== EXERCISE REQUIREMENTS ==
Search the data below for the word "True" and copy each line that holds it.
EXERCISE MATERIAL START
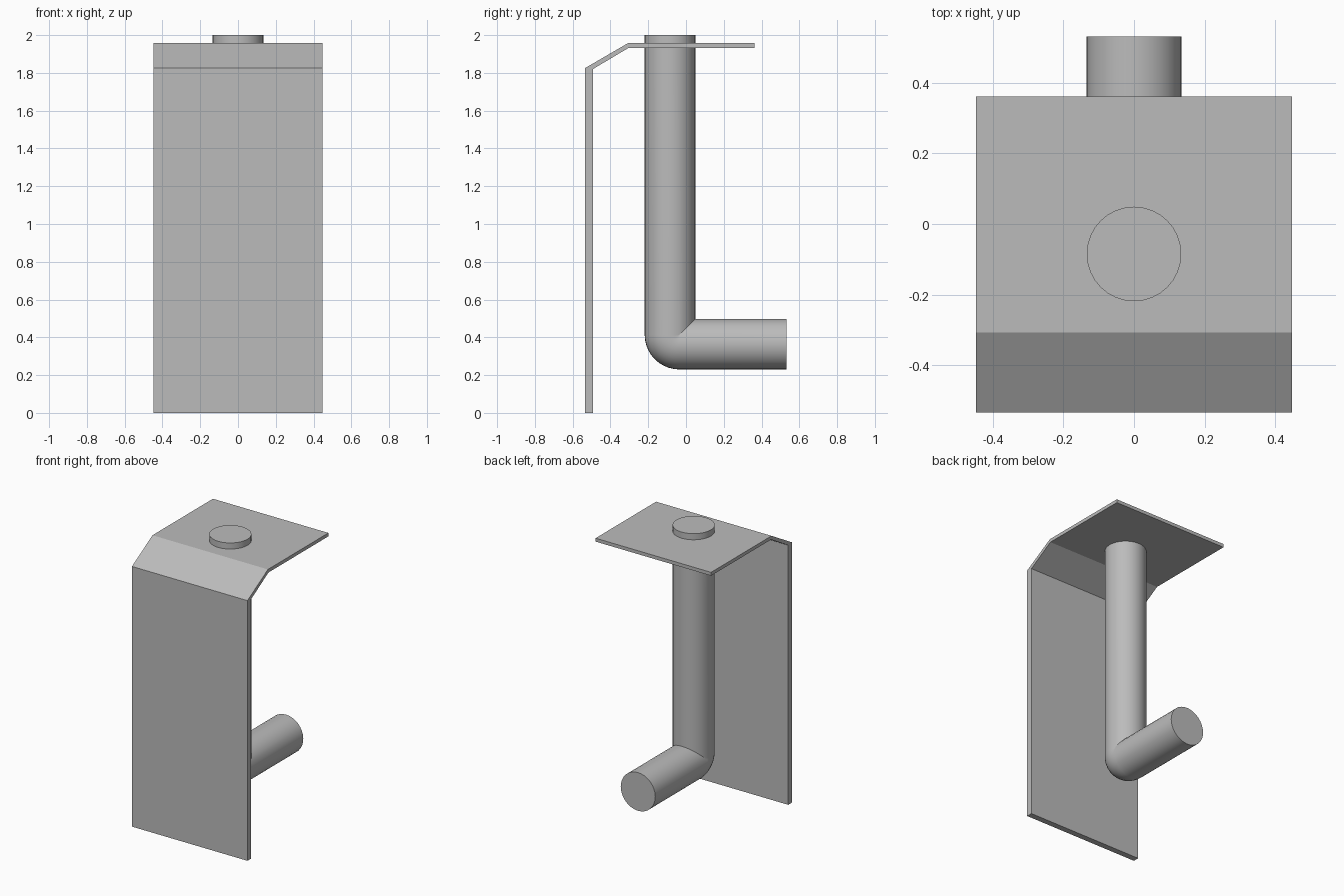
import bpy
import bmesh
import math
from mathutils import Vector

cube = bpy.data.objects.get("Cube")
if cube:
    bpy.data.objects.remove(cube)

grey = bpy.data.materials.new("plain grey")
grey.use_nodes = True
colour = (0.5, 0.5, 0.5, 1)
grey.diffuse_color = colour
grey.node_tree.nodes["Principled BSDF"].inputs["Base Color"].default_value = colour


def add_object(name, bm):
    mesh = bpy.data.meshes.new(name)
    bm.to_mesh(mesh)
    bm.free()
    mesh.materials.append(grey)
    obj = bpy.data.objects.new(name, mesh)
    bpy.context.collection.objects.link(obj)
    return obj


# Bent sheet: side profile (y, z) extruded across the width
HALF_WIDTH = 0.448
profile = [(-0.535, 0), (-0.535, 1.825), (-0.308, 1.957), (0.362, 1.957),
           (0.362, 1.933), (-0.303, 1.933), (-0.493, 1.82), (-0.493, 0)]
bm = bmesh.new()
side = bm.faces.new([bm.verts.new((-HALF_WIDTH, y, z)) for y, z in profile])
swept = bmesh.ops.extrude_face_region(bm, geom=[side])["geom"]
bmesh.ops.translate(bm, vec=(2 * HALF_WIDTH, 0, 0),
                    verts=[v for v in swept if isinstance(v, bmesh.types.BMVert)])
bmesh.ops.recalc_face_normals(bm, faces=bm.faces)
add_object("bent_sheet", bm)

# Round pipe: rings swept down, around a tight elbow, then out to the back
RADIUS, BEND, SIDES, STEPS = 0.134, 0.05, 32, 10
PIPE_Y, PIPE_Z, TOP, BACK = -0.085, 0.364, 2.0, 0.532
path = [(PIPE_Y, TOP, 0)]
for i in range(STEPS + 1):
    a = math.pi / 2 * i / STEPS
    path.append((PIPE_Y + BEND * (1 - math.cos(a)), PIPE_Z + BEND * (1 - math.sin(a)), a))
path.append((BACK, PIPE_Z, math.pi / 2))

bm = bmesh.new()
rings = []
for y, z, a in path:
    across = Vector((0, math.cos(a), math.sin(a)))
    ring = []
    for k in range(SIDES):
        t = 2 * math.pi * k / SIDES
        offset = Vector((math.cos(t), 0, 0)) + across * math.sin(t)
        ring.append(bm.verts.new(Vector((0, y, z)) + offset * RADIUS))
    rings.append(ring)
for upper, lower in zip(rings, rings[1:]):
    for k in range(SIDES):
        n = (k + 1) % SIDES
        bm.faces.new((upper[k], lower[k], lower[n], upper[n]))
bm.faces.new(rings[0])
bm.faces.new(rings[-1][::-1])
pipe = add_object("elbow_pipe", bm)

bpy.ops.object.select_all(action='DESELECT')
pipe.select_set(True)
bpy.context.view_layer.objects.active = pipe
bpy.ops.object.shade_smooth_by_angle(angle=math.radians(40))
EXERCISE MATERIAL END
== SOLUTION FOR THIS EXERCISE ==
grey.use_nodes = True
pipe.select_set(True)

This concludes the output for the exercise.